↓↓↓

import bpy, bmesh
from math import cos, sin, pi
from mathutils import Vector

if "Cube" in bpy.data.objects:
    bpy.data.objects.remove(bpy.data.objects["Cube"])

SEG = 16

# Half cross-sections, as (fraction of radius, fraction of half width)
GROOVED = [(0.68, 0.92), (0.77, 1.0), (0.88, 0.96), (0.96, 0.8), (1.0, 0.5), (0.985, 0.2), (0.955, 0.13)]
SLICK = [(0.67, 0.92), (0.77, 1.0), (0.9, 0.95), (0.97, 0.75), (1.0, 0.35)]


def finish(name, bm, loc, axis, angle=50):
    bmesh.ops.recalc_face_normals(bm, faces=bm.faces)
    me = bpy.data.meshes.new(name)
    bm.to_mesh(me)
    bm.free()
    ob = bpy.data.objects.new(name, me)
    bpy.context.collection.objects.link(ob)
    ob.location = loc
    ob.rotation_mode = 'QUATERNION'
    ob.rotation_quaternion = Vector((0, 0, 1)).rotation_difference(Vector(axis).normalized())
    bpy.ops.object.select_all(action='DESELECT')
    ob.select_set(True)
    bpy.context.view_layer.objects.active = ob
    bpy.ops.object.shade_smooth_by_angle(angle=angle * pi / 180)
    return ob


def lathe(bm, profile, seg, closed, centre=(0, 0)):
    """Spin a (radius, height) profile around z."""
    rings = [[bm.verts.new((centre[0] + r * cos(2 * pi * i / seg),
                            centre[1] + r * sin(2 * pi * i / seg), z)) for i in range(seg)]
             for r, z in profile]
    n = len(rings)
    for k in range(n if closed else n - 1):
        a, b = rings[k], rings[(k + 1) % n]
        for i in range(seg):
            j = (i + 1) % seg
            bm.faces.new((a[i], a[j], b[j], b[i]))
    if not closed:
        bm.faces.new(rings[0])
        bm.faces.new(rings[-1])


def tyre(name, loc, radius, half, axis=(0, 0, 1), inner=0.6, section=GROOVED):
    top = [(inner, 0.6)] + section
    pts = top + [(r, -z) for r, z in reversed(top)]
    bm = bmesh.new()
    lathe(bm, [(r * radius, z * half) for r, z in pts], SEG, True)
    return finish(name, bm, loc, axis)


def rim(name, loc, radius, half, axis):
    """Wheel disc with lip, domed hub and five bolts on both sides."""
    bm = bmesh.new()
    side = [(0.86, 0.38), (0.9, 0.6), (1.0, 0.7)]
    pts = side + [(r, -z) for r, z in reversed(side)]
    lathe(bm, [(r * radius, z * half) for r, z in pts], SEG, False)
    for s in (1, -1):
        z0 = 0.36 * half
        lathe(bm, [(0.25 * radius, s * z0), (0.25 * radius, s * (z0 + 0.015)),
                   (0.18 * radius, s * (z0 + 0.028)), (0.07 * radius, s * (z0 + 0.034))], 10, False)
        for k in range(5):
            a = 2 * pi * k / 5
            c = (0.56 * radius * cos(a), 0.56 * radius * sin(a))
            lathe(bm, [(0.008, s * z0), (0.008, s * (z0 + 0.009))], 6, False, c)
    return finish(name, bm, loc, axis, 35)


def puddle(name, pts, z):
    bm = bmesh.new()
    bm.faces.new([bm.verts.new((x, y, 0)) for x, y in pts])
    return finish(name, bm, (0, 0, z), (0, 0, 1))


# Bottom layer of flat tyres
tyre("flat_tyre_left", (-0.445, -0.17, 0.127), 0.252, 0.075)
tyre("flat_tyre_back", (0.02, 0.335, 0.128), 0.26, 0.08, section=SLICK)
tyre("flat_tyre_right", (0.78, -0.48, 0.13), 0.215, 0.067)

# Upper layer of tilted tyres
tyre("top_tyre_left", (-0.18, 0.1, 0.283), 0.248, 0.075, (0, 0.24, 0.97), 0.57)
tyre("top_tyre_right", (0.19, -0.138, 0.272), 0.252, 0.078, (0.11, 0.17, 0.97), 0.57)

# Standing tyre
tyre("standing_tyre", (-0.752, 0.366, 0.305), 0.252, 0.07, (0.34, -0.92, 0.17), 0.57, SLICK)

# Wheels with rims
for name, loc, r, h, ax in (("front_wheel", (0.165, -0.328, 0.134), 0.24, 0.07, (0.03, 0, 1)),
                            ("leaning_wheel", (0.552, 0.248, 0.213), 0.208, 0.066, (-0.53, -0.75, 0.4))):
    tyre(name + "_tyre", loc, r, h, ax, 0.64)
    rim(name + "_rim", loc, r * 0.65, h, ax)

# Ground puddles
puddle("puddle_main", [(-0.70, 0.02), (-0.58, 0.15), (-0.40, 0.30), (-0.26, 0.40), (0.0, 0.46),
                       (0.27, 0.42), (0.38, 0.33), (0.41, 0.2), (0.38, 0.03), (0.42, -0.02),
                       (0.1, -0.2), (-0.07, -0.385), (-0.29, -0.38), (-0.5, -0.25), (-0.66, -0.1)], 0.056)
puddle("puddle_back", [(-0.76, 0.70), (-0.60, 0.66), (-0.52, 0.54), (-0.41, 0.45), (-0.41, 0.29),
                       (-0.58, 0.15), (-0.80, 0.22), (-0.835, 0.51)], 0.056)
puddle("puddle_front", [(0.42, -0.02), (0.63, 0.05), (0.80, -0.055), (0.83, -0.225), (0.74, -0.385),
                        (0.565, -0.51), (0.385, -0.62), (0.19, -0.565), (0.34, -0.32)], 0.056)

↑↑↑
↓↓↓

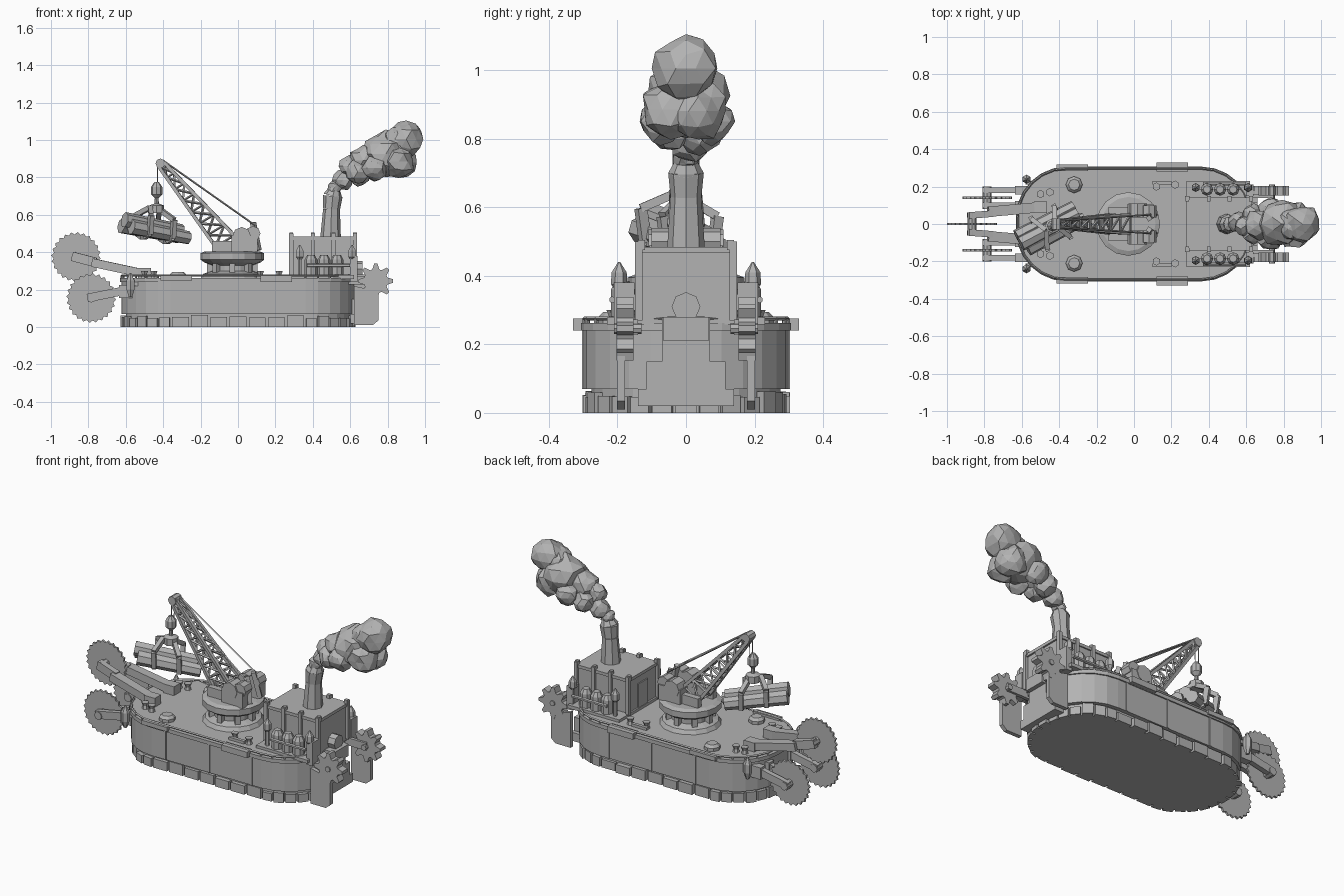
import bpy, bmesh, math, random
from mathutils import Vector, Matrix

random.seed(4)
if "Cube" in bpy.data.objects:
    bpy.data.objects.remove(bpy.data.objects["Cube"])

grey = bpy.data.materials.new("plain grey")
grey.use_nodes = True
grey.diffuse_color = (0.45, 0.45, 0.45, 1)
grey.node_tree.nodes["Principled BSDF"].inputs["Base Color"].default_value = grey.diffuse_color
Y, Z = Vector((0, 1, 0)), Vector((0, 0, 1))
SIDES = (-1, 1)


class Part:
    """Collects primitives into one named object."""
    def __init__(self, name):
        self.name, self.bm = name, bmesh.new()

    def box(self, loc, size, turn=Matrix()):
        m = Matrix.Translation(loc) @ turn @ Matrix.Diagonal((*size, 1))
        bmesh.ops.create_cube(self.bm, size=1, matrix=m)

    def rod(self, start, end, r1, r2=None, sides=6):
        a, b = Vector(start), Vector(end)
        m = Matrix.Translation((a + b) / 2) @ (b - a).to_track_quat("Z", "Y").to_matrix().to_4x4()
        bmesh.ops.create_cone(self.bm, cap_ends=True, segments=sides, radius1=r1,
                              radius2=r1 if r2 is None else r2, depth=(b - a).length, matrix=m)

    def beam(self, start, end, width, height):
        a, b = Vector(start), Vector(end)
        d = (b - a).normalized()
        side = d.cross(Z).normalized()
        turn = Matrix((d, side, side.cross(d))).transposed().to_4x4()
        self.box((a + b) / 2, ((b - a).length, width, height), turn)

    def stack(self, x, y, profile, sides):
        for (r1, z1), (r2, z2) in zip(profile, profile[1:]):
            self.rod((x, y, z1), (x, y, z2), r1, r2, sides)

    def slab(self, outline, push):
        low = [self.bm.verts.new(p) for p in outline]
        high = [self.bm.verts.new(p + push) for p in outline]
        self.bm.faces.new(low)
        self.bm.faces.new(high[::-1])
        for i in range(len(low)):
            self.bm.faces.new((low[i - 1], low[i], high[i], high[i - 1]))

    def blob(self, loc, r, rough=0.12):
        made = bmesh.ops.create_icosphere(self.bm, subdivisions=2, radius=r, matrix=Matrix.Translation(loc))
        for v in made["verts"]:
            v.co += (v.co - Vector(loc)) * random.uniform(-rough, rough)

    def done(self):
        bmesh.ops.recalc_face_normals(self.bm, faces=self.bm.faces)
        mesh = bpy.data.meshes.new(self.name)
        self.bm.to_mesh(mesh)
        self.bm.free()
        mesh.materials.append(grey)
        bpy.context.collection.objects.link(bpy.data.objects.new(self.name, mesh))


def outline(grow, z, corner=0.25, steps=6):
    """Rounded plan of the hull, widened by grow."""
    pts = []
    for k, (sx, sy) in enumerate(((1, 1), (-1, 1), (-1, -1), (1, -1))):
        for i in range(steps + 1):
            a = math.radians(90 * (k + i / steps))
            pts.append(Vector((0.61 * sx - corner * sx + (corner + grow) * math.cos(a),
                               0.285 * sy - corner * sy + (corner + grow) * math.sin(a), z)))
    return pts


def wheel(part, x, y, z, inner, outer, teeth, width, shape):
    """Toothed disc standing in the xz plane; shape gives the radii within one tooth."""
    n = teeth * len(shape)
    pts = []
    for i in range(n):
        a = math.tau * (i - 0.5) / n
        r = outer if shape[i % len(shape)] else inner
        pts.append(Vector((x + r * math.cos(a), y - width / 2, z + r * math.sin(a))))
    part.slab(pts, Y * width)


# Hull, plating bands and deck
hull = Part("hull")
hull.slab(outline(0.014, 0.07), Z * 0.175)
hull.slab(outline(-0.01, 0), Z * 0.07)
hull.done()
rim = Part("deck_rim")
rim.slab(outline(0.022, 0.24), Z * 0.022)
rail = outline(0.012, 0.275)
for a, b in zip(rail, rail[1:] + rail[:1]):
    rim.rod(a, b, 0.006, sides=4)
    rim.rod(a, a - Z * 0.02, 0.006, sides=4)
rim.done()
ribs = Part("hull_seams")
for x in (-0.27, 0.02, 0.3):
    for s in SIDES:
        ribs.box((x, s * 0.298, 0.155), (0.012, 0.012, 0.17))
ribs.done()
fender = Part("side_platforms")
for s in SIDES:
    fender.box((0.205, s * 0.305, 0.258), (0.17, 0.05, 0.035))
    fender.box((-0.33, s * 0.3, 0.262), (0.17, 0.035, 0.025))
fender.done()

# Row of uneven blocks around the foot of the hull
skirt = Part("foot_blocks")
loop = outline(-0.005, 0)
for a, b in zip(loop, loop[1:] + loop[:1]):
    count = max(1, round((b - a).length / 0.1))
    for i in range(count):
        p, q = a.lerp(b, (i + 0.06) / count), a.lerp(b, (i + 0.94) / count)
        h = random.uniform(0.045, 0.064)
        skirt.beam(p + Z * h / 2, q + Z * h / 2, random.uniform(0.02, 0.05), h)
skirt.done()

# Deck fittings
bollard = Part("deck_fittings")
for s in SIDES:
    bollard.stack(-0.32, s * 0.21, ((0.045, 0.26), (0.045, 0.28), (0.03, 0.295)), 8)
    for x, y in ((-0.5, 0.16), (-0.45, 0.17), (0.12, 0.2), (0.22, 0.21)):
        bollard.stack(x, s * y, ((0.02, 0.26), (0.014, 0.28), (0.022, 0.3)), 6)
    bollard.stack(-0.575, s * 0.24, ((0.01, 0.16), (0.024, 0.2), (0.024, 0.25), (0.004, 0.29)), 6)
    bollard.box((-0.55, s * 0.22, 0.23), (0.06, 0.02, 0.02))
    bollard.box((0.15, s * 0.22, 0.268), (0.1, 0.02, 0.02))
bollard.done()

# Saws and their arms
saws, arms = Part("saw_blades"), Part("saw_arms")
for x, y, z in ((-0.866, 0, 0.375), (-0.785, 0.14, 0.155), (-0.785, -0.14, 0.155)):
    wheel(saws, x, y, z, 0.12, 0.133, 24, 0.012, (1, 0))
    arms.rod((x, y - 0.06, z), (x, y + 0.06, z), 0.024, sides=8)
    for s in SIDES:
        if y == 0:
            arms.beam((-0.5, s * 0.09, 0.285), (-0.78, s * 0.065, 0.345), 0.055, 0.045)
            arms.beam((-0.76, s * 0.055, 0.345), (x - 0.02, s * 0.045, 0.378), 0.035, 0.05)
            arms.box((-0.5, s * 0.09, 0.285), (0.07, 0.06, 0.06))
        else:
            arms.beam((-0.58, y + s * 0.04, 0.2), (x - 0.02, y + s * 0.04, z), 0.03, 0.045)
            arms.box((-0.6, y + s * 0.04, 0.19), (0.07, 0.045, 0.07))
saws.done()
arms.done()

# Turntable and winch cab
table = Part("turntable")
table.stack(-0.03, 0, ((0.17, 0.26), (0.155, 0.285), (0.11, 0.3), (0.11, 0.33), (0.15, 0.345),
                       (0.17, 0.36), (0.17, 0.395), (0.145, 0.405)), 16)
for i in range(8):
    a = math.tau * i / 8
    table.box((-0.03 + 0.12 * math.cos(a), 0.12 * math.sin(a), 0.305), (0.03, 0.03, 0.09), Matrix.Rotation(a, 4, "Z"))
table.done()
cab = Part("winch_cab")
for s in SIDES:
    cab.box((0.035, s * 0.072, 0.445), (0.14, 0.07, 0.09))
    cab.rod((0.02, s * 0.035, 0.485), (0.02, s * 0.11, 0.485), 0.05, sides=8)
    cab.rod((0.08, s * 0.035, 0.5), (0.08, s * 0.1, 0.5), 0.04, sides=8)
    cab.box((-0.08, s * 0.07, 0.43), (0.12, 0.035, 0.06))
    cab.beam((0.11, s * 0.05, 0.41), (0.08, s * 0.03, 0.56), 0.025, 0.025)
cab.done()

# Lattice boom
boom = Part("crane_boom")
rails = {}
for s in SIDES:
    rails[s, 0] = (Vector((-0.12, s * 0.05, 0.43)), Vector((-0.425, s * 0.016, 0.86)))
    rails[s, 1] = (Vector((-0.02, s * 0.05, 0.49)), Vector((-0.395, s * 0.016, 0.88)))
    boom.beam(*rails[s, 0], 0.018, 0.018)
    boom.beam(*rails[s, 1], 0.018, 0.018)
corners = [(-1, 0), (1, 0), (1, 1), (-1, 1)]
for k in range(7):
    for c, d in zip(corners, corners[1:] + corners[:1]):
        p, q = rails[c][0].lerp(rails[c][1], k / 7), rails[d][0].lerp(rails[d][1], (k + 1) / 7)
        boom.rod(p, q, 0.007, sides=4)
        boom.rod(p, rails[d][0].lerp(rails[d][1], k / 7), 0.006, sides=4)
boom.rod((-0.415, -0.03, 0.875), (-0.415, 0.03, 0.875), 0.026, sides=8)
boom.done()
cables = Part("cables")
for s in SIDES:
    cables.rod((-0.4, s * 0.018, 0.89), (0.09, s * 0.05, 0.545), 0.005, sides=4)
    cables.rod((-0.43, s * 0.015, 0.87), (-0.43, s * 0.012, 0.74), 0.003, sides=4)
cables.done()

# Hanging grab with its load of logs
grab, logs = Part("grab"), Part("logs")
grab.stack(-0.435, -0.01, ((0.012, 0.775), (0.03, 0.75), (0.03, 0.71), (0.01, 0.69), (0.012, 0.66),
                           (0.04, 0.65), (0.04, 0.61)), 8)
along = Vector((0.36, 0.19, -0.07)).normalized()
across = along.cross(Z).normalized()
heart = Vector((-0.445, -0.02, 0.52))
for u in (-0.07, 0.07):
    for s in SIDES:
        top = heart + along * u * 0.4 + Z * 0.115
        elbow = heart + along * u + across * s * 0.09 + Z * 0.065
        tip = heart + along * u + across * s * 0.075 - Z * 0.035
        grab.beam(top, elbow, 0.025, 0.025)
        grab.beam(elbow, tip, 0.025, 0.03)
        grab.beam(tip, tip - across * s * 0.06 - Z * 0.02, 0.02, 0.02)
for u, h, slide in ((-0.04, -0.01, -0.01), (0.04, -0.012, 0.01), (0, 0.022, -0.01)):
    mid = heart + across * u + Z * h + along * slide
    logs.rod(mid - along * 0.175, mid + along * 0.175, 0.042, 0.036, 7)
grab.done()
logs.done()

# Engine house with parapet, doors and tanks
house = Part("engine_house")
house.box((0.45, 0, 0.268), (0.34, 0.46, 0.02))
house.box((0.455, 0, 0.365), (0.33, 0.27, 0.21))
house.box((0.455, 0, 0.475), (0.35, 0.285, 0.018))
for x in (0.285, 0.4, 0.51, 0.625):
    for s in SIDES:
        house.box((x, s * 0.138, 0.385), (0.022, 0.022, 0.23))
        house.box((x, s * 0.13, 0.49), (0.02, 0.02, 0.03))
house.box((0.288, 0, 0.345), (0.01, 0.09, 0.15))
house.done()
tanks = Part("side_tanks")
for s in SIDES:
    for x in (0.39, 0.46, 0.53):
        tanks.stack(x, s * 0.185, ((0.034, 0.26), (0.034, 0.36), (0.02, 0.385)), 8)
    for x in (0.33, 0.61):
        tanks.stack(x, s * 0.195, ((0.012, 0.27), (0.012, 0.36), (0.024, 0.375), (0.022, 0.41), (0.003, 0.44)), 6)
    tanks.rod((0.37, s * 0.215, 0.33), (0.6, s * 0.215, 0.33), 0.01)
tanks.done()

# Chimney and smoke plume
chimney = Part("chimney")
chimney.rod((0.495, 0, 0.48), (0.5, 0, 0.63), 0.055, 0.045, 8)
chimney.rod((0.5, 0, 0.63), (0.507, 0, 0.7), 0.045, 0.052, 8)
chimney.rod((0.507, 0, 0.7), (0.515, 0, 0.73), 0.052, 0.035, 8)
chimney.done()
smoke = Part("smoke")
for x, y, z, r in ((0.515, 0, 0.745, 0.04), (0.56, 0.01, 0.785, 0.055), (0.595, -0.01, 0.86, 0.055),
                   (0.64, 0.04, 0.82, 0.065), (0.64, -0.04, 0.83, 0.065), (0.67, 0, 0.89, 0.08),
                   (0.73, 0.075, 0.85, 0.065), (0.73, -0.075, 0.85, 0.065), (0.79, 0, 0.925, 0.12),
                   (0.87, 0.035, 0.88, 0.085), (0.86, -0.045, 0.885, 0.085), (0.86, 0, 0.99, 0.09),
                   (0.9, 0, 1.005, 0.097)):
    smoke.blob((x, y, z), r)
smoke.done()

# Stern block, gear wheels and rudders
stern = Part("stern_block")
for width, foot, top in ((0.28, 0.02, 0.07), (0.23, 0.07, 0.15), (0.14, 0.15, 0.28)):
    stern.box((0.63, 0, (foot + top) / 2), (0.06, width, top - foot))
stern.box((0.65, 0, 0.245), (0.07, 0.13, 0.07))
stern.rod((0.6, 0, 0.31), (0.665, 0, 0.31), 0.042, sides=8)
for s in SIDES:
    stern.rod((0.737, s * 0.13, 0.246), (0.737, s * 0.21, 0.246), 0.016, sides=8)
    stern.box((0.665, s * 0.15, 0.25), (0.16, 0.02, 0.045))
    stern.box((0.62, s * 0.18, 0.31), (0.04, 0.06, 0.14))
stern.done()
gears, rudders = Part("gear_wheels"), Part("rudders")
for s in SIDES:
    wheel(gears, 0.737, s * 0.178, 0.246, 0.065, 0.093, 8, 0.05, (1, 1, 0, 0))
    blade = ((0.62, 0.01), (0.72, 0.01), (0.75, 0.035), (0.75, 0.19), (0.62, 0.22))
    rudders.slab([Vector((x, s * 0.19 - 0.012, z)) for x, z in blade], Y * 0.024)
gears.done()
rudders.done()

↑↑↑
↓↓↓

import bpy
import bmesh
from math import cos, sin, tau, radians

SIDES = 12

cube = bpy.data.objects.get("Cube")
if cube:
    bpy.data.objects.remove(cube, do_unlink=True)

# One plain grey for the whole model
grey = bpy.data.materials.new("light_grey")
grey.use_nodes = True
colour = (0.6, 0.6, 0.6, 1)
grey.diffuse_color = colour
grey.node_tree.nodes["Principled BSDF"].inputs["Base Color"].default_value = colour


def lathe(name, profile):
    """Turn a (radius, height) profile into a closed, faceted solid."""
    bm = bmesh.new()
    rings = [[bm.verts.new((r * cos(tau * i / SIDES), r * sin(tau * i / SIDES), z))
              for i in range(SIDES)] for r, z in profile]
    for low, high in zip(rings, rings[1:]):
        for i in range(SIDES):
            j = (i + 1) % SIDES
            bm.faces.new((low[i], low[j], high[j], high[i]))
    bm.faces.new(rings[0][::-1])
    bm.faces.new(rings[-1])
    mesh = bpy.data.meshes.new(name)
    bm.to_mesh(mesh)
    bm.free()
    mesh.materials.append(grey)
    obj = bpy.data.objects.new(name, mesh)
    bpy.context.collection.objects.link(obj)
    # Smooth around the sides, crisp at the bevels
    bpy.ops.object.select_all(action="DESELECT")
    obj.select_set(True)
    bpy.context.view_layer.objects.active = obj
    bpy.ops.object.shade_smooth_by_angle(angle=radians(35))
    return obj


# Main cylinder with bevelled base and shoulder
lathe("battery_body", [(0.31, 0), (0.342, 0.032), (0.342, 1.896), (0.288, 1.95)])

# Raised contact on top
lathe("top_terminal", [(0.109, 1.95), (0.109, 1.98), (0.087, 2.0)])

↑↑↑

Work required » The lines above, starting at the one with "bm.faces.new([bm.verts.new((x, y, 0))" and ending at the one with "0.26, 0.08, section=SLICK)", are the only ones to return, exactly as written.

Answer section »
    bm.faces.new([bm.verts.new((x, y, 0)) for x, y in pts])
    return finish(name, bm, (0, 0, z), (0, 0, 1))


# Bottom layer of flat tyres
tyre("flat_tyre_left", (-0.445, -0.17, 0.127), 0.252, 0.075)
tyre("flat_tyre_back", (0.02, 0.335, 0.128), 0.26, 0.08, section=SLICK)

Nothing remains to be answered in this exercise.